A Tennessee woman convicted of shooting a homeless man who asked her to move her Porsche in Nashville’s iconic Music Row got off without any prison time and was sentenced instead to less than a year of probation.
Katie Quackenbush, a 32-year-old mom-of-four, on Thursday was handed a sentence of 11 months and 29 days of probation on a reckless endangerment conviction stemming from the 2017 shooting of Gerald Melton, according to The Tennessean.
Quackenbush, who lived in Nashville at the time of the incident but has since relocated to Texas, will be allowed to serve her sentence at her new place of residence.
“This has been the worst experience of my life, but I’m grateful that I had it, because it has changed me so dramatically to the core,” Quackenbush said at her sentencing. “Sometimes hard lessons are the best lessons.”
On Aug.26, 2017, Melton, then age 54, was sleeping on a sidewalk in Music Row when he was awakened by loud music and exhaust fumes coming from Quackenbush’s Porsche SUV, according to the Metro Nashville Police Department.
Melton and Quackenbush got into a heated argument, during which the woman allegedly asked the man if he “wanted to die tonight.”
Melton testified in court that he was walking away when Quackenbush exited her car and fired two shots, striking him in the abdomen.
Quackenbush then got back in her Porsche and drove with a passenger to a Taco Bell before heading home. Neither she nor her companion initially reported the shooting to the police.
Melton survived the shooting but required three surgeries, prosecutors said.
Quackenbush was arrested and indicted on charges of attempted first-degree murder and aggravated assault with a deadly weapon.
At her trial in April, a jury found Quackenbush guilty of the lesser charge of reckless endangerment — a misdemeanor — after she testified that she fired the gun in self-defense to scare Melton.
Quackenbush’s father, who is an attorney in Texas, previously claimed that Melton threatened to kill his daughter if she did not lower the volume on her radio.
“My daughter told him, ‘I have a gun. Get the (expletive) away from me,’” Jesse Quackenbush told the television station Fox 17. “She pulled off one round as a means of warning, not intending to hit him or kill him. She thought she pointed far enough away from him to just scare him away, and he kept coming and she shot another round.”
At the sentencing last Thursday, prosecutors questioned Quackenbush’s claim that she was afraid of Melton, saying that an eyewitness heard the woman say that she was not frightened of the man and did not take his words seriously.
Assistant District Attorney Amy Hunter also brought up Quackenbush’s disturbing history of making threats against others. In one instance, the woman admitted to threatening to hit a baby with a brick.

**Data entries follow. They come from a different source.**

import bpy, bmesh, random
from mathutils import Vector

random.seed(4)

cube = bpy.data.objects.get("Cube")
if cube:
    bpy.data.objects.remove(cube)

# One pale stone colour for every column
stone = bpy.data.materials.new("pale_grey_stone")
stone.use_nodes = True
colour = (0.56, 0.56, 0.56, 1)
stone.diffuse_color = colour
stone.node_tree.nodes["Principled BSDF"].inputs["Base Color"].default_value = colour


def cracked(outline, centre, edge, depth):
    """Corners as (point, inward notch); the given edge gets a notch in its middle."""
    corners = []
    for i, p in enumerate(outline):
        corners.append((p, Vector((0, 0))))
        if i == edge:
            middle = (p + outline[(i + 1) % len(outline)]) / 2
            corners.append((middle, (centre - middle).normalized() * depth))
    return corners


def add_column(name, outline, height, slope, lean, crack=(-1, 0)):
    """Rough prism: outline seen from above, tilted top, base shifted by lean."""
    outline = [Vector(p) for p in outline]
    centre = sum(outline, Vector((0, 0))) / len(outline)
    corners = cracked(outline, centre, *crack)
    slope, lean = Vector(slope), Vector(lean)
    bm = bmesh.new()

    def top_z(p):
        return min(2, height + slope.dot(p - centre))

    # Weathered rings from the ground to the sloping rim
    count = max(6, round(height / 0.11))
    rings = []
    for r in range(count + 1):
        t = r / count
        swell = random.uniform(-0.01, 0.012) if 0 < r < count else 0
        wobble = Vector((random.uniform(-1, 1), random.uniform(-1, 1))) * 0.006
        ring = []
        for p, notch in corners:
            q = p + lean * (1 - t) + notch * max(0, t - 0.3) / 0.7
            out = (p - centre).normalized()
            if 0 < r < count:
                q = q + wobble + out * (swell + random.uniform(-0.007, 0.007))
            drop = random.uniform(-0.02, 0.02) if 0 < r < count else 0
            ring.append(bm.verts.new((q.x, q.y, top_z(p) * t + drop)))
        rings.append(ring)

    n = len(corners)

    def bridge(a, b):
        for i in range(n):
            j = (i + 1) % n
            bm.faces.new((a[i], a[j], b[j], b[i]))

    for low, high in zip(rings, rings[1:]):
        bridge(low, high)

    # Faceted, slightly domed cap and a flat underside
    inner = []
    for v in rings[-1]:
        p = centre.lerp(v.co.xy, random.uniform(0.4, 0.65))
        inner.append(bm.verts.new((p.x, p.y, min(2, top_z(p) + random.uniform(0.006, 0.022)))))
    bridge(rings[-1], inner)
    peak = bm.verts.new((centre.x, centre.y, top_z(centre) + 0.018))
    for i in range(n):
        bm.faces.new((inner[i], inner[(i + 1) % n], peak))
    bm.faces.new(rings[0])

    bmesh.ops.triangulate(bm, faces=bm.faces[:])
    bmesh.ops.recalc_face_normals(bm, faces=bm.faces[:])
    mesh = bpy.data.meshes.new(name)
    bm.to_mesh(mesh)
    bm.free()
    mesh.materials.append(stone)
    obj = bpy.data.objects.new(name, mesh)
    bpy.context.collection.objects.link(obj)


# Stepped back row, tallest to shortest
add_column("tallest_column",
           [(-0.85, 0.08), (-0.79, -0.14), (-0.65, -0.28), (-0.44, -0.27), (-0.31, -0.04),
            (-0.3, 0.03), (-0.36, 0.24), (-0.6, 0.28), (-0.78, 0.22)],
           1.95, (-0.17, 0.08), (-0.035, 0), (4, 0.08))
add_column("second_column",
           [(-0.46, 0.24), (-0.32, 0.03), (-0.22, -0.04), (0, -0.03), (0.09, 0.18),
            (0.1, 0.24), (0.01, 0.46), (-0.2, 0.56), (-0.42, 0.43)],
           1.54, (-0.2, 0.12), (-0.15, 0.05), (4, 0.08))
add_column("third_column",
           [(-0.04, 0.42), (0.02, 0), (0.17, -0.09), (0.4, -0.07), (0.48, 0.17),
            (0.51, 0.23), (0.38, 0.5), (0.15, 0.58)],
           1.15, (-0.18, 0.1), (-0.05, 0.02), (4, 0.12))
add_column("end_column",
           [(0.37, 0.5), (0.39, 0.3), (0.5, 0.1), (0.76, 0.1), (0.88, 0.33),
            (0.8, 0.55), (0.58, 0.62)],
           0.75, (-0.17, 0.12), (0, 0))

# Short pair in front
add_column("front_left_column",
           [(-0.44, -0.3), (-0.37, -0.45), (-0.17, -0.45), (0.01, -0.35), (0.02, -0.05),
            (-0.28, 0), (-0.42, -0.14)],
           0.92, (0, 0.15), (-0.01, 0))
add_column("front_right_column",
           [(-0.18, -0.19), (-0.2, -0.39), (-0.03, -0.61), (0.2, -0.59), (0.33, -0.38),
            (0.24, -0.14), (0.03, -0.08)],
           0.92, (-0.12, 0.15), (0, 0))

In another case, Quackenbush poured water on a woman in a restaurant.
When given a chance to speak during the hearing, Quackenbush apologized to Melton for her actions — but also sought to present herself as a victim, claiming that she’s been ridiculed, has received death threats and struggled to find work.

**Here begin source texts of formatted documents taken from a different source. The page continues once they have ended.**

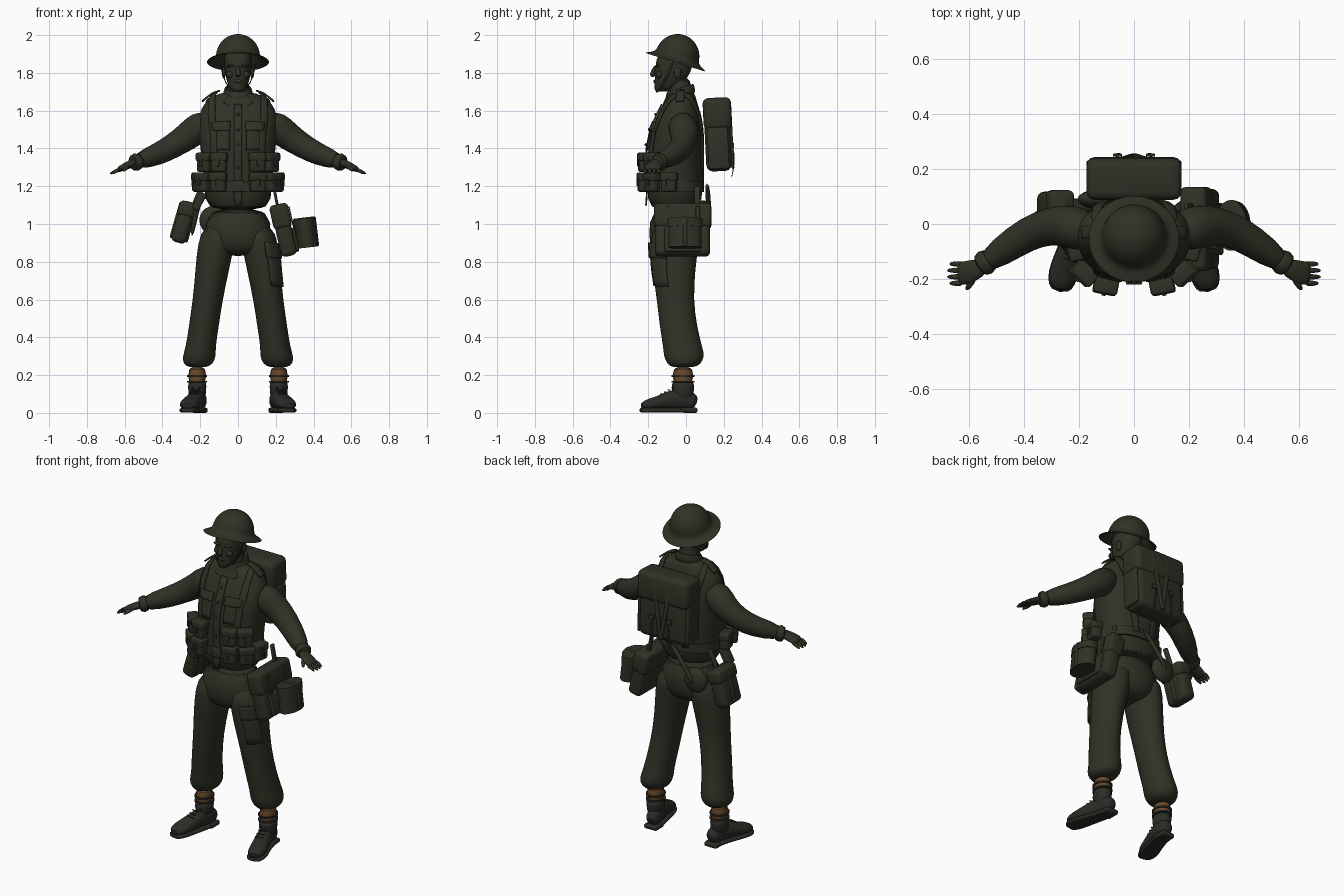
import bpy, bmesh, math
from mathutils import Vector, Matrix, Euler
from mathutils.bvhtree import BVHTree

if "Cube" in bpy.data.objects:
    bpy.data.objects.remove(bpy.data.objects["Cube"])


def material(name, red, green, blue):
    mat = bpy.data.materials.new(name)
    mat.use_nodes = True
    mat.diffuse_color = (red, green, blue, 1)
    shader = mat.node_tree.nodes["Principled BSDF"]
    shader.inputs["Base Color"].default_value = mat.diffuse_color
    shader.inputs["Roughness"].default_value = .9
    return mat


OLIVE = material("dark olive", .03, .03, .019)
BOOT = material("dark boot leather", .024, .025, .02)
BROWN = material("brown canvas", .145, .066, .022)
ALONG_X, ALONG_Y = Vector((1, 0, 0)), Vector((0, 1, 0))


def finish(name, bm, mat, mirror=False, subdiv=False, thickness=None):
    bmesh.ops.recalc_face_normals(bm, faces=bm.faces)
    tree = BVHTree.FromBMesh(bm)
    mesh = bpy.data.meshes.new(name)
    bm.to_mesh(mesh)
    bm.free()
    mesh.materials.append(mat)
    mesh.shade_smooth()
    mesh.set_sharp_from_angle(angle=math.radians(45))
    part = bpy.data.objects.new(name, mesh)
    bpy.context.collection.objects.link(part)
    if thickness:
        solid = part.modifiers.new("thickness", "SOLIDIFY")
        solid.thickness, solid.offset = thickness, 0
    if mirror:
        part.modifiers.new("mirror", "MIRROR")
    if subdiv:
        part.modifiers.new("smooth", "SUBSURF")
    return tree


def sweep(name, points, mat=OLIVE, side=ALONG_X, flat=False, sides=20, square=1,
          transform=None, mirror=False, subdiv=True):
    """Skin oval rings along a path of x, y, z and one or two radii."""
    bm, rings = bmesh.new(), []
    for i, point in enumerate(points):
        before, after = points[max(i - 1, 0)], points[min(i + 1, len(points) - 1)]
        tangent = Vector(after[:3]) - Vector(before[:3])
        tangent = Vector((0, 0, 1)) if flat else tangent.normalized()
        across = (side - tangent * side.dot(tangent)).normalized()
        deep = tangent.cross(across)
        ring = []
        for k in range(sides):
            c, s = math.cos(math.tau * k / sides), math.sin(math.tau * k / sides)
            c, s = math.copysign(abs(c) ** square, c), math.copysign(abs(s) ** square, s)
            ring.append(bm.verts.new(Vector(point[:3]) + across * point[3] * c + deep * point[-1] * s))
        rings.append(ring)
    for low, high in zip(rings, rings[1:]):
        for k in range(sides):
            bm.faces.new((low[k], low[k - 1], high[k - 1], high[k]))
    bm.faces.new(rings[0])
    bm.faces.new(rings[-1])
    if transform:
        bm.transform(transform)
    return finish(name, bm, mat, mirror, subdiv)


def stack(name, rows, centre=lambda z: 0, **options):
    """Level rings given as height, half width, front y and back y."""
    points = [(centre(z), (front + back) / 2, z, wide, (back - front) / 2)
              for z, wide, front, back in rows]
    return sweep(name, points, flat=True, **options)


def frame(x, y, z, rot=(0, 0, 0)):
    return Matrix.Translation((x, y, z)) @ Euler(rot).to_matrix().to_4x4()


def box(name, place, size, offset=(0, 0, 0), bevel=.01, mat=OLIVE, mirror=False):
    bm = bmesh.new()
    bmesh.ops.create_cube(bm, size=1)
    bm.transform(Matrix.Diagonal((*size, 1)))
    bevel = min(bevel, min(size) * .4)
    bmesh.ops.bevel(bm, geom=bm.edges[:], offset=bevel, segments=3, profile=.5, affect="EDGES")
    bm.transform(place @ Matrix.Translation(offset))
    finish(name, bm, mat, mirror)


def ball(name, location, size, mirror=False):
    bm = bmesh.new()
    bmesh.ops.create_uvsphere(bm, u_segments=16, v_segments=10, radius=1)
    bm.transform(Matrix.LocRotScale(Vector(location), None, Vector(size)))
    finish(name, bm, OLIVE, mirror)


def drape(name, tree, path, width, axis=ALONG_X, lift=.005, mirror=False):
    """Lay a strip of cloth along a path onto a surface."""
    bm, rows, steps = bmesh.new(), [], 6
    path = [Vector(point) for point in path]
    spots = [a.lerp(b, k / steps) for a, b in zip(path, path[1:]) for k in range(steps)]
    for spot in spots + path[-1:]:
        row = []
        for k in range(-2, 3):
            hit, normal, *rest = tree.find_nearest(spot + axis * width * k / 4)
            row.append(bm.verts.new(hit + normal * lift))
        rows.append(row)
    for low, high in zip(rows, rows[1:]):
        for k in range(4):
            bm.faces.new((low[k], low[k + 1], high[k + 1], high[k]))
    finish(name, bm, OLIVE, mirror, thickness=.008)


# Tunic, trousers and sleeves
torso = stack("tunic", [
    (1.06, .18, -.21, .09), (1.2, .175, -.2, .085), (1.4, .2, -.205, .09), (1.5, .21, -.185, .09),
    (1.58, .21, -.15, .08), (1.64, .18, -.12, .06), (1.68, .13, -.1, .05), (1.7, .07, -.08, .04)],
    sides=32, square=.88)
stack("trouser_seat", [(1.1, .17, -.19, .08), (.92, .18, -.2, .08), (.86, .15, -.18, .06),
                       (.83, .07, -.13, .01)], sides=32, square=.9)
leg = stack("trouser_legs", [
    (1, .08, -.18, .07), (.9, .1, -.19, .07), (.76, .09, -.18, .05), (.6, .08, -.155, .04),
    (.45, .08, -.14, .06), (.34, .08, -.12, .09), (.3, .09, -.12, .1), (.26, .08, -.1, .08),
    (.24, .05, -.08, .05)], centre=lambda z: .25 - .15 * z, mirror=True)
sweep("sleeves", [(.14, -.02, 1.55, .05), (.2, -.02, 1.52, .085), (.27, 0, 1.46, .074),
                  (.35, -.02, 1.41, .065), (.42, -.055, 1.37, .06), (.55, -.15, 1.325, .045)],
      side=ALONG_Y, mirror=True)
sweep("cuffs", [(.51, -.12, 1.335, .05), (.57, -.16, 1.32, .05)], side=ALONG_Y, mirror=True)
shear = Matrix.Identity(4)
shear[2][1] = .3
stack("collar", [(1.66, .09, -.12, .05), (1.7, .08, -.11, .05), (1.74, .07, -.1, .04),
                 (1.72, .06, -.09, .03)], transform=shear)
box("collar_points", frame(.04, -.11, 1.645, (-.5, -.6, .2)), (.06, .012, .05), mirror=True)

# Hands
sweep("palms", [(.54, -.15, 1.33, .03, .025), (.585, -.17, 1.31, .04, .02),
                (.62, -.18, 1.295, .045, .017), (.64, -.18, 1.28, .04, .01)],
      side=ALONG_Y, mirror=True)
for finger, reach in zip(("index", "middle", "ring", "little"), (.67, .68, .68, .67)):
    y = -.215 + .07 * ("index", "middle", "ring", "little").index(finger) / 3
    sweep(finger + "_fingers", [(.62, y, 1.29, .012), (.65, y, 1.28, .011), (reach, y, 1.264, .006)],
          side=ALONG_Y, sides=8, mirror=True)
sweep("thumbs", [(.58, -.19, 1.31, .016), (.595, -.22, 1.295, .013), (.61, -.24, 1.28, .007)],
      sides=8, mirror=True)

# Head
stack("head", [(1.7, .02, -.16, -.1), (1.71, .04, -.167, -.07), (1.74, .056, -.168, -.02),
               (1.8, .07, -.165, .03), (1.87, .077, -.16, .04), (1.92, .07, -.14, .03)], square=.93)
stack("neck", [(1.62, .07, -.1, .04), (1.8, .06, -.1, .03)])
sweep("nose", [(0, -.158, 1.84, .01), (0, -.172, 1.81, .012), (0, -.182, 1.79, .016),
               (0, -.166, 1.78, .01)], sides=12)
ball("lips", (0, -.163, 1.755), (.025, .01, .01))
ball("brows", (.033, -.15, 1.837), (.027, .012, .007), mirror=True)
ball("cheeks", (.04, -.142, 1.79), (.022, .016, .02), mirror=True)
ball("ears", (.075, -.045, 1.8), (.01, .02, .03), mirror=True)

# Steel helmet, tipped back, with its chin strap
profile = [(.02, .12), (.09, .08), (.11, .03), (.16, -.004), (.166, 0), (.164, .004), (.135, .016)]
for step in range(8):
    turn = math.radians(12 * step)
    profile.append((.118 * math.cos(turn), .03 + .121 * math.sin(turn)))
sweep("helmet", [(0, 0, z, r) for r, z in profile], flat=True, sides=32,
      transform=frame(0, -.055, 1.857, (-.3, 0, 0)))
sweep("chin_strap", [(.096, -.07, 1.86, .008, .003), (.08, -.1, 1.78, .008, .003),
                     (.05, -.135, 1.715, .008, .003), (0, -.16, 1.695, .008, .003)],
      side=ALONG_Y, sides=8, mirror=True)

# Gaiters and boots
ankle = Vector((.216, -.016))
sweep("gaiters", [(*ankle, .13, .049, .057), (*ankle, .26, .053, .06)], BROWN, flat=True, mirror=True)
for z in (.16, .19):
    sweep("gaiter_strap", [(*ankle, z, .053, .061), (*ankle, z + .01, .053, .061)], BOOT,
          flat=True, mirror=True, subdiv=False)
foot = [(.2, .056, .05, .025), (.203, .035, .06, .042, .05), (.21, -.02, .075, .043, .06),
        (.228, -.085, .067, .044, .052), (.25, -.15, .05, .052, .037), (.264, -.205, .043, .05, .03),
        (.27, -.24, .033, .03, .016)]
sweep("boot_feet", foot, BOOT, mirror=True)
sweep("boot_soles", [(x, y * 1.03, .014, wide * 1.06, .013) for x, y, z, wide, *rest in foot], BOOT,
      square=.6, mirror=True)
sweep("boot_shafts", [(*ankle, .05, .045, .055), (*ankle, .155, .051, .062), (*ankle, .165, .045, .055)],
      BOOT, flat=True, mirror=True)
box("boot_heels", frame(.204, .02, .014), (.085, .08, .028), mat=BOOT, mirror=True)
for i in range(4):
    place = frame(.222 + i * .004, -.07 - i * .02, .133 - i * .011, (0, 0, .2))
    box("boot_laces", place, (.05, .006, .006), mat=BOOT, mirror=True)

# Tunic details: placket, buttons, pockets
drape("placket", torso, [(0, -.23, 1.1), (0, -.24, 1.4), (0, -.14, 1.64)], width=.045)
for z, y in ((1.3, -.215), (1.42, -.214), (1.5, -.196), (1.58, -.163)):
    ball("button", (0, y, z), (.008, .005, .008))
drape("chest_pockets", torso, [(.1, -.23, 1.39), (.1, -.2, 1.54)], width=.11, mirror=True)
drape("pocket_flaps", torso, [(.1, -.22, 1.5), (.1, -.19, 1.55)], width=.12, lift=.01, mirror=True)
slant = Vector((.75, .6, 0))
drape("thigh_pocket", leg, [(.235, -.14, .67), (.2, -.165, .89)], width=.14, axis=slant, lift=.008)
drape("thigh_pocket_flap", leg, [(.21, -.155, .82), (.2, -.165, .9)], width=.15, axis=slant, lift=.014)

# Webbing: braces, shoulder tabs, belt
drape("braces", torso, [(.135, -.21, 1.34), (.145, -.2, 1.5), (.15, -.13, 1.64), (.15, -.03, 1.75),
                        (.14, .07, 1.62), (.1, .11, 1.45), (.06, .11, 1.2)],
      width=.045, lift=.008, mirror=True)
drape("shoulder_tabs", torso, [(.1, -.03, 1.72), (.2, -.03, 1.66)],
      width=.045, axis=ALONG_Y, lift=.015, mirror=True)
stack("belt", [(1.17, .185, -.21, .095), (1.225, .185, -.21, .095)], sides=40, square=.88, subdiv=False)
box("buckle", frame(0, -.213, 1.2), (.06, .014, .06))

# Ammunition pouches in two rows
for x, y, z, turn in ((.1, -.222, 1.325, .2), (.175, -.18, 1.325, .75), (.104, -.225, 1.22, .2),
                      (.185, -.18, 1.22, .75), (.21, -.09, 1.22, 1.35)):
    place = frame(x, y, z, (0, 0, turn))
    box("pouches", place, (.08, .056, .1), bevel=.014, mirror=True)
    box("pouch_flaps", place, (.088, .062, .045), offset=(0, 0, .03), mirror=True)
    box("pouch_tabs", place, (.016, .008, .04), offset=(0, -.032, 0), mirror=True)

# Back pack
pack = frame(0, .167, 1.472, (.05, 0, 0))
box("pack", pack, (.325, .135, .385), bevel=.035)
box("pack_flap", pack, (.345, .15, .17), offset=(0, .004, .112), bevel=.03)
for s in (-1, 1):
    box("pack_side_pocket", pack, (.02, .11, .22), offset=(s * .163, 0, -.07))
    box("pack_strap", pack @ Matrix.Rotation(s * .16, 4, "Y"), (.024, .014, .36), offset=(s * .03, .073, 0))
    box("pack_buckle", pack, (.034, .01, .03), offset=(s * .06, .08, -.06))
    sweep("loose_strap", [(s * .05, .25, 1.4, .007, .003), (s * .06, .26, 1.33, .007, .003),
                          (s * .06, .24, 1.24, .007, .003)], sides=8)

# Left hip: haversack and oval tin
hip = frame(.243, -.018, .965, (0, -.22, 0))
box("haversack", hip, (.085, .29, .275), bevel=.025)
box("haversack_flap", hip, (.1, .305, .13), offset=(0, 0, .078), bevel=.022)
box("haversack_pocket", hip, (.025, .19, .13), offset=(.045, 0, -.06))
for y in (-.08, .08):
    box("haversack_strap", hip, (.006, .022, .2), offset=(.054, y, .02))
box("haversack_hanger", frame(.2, .06, 1.14, (0, -.2, 0)), (.015, .03, .12))
tin = frame(.36, -.005, .955, (0, -.12, 0))
for name, low, high, grow in (("tin_body", -.08, .03, 0), ("tin_lid", .03, .075, .004)):
    sweep(name, [(0, 0, z, .054 + grow, .088 + grow) for z in (low, high)], flat=True, sides=28,
          transform=tin, subdiv=False)
box("tin_strap", tin, (.122, .022, .16))

# Right hip: bottle carrier, bayonet frog and digging tool
carrier = frame(-.288, .035, 1.01, (0, .28, 0))
box("bottle_carrier", carrier, (.085, .165, .225), bevel=.028)
box("carrier_flap", carrier, (.095, .175, .08), offset=(0, 0, .07), bevel=.02)
box("carrier_strap", carrier, (.1, .024, .2))
box("carrier_hanger", frame(-.215, .04, 1.15, (0, .4, 0)), (.02, .03, .12))
box("bayonet_frog", frame(-.205, -.1, 1.12, (0, .5, 0)), (.04, .06, .1))
sweep("scabbard", [(-.195, -.1, 1.17, .016), (-.225, -.09, 1.05, .016), (-.245, -.07, .93, .008)], sides=12)
ball("tool_cover", (-.13, .09, 1.02), (.075, .035, .075))
sweep("tool_handle", [(.03, .11, 1.22, .014), (-.06, .12, 1.12, .014), (-.14, .12, 1, .014)], sides=10)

“Millions of people were making fun of me online,” she lamented. “I was convicted by the community before trial.”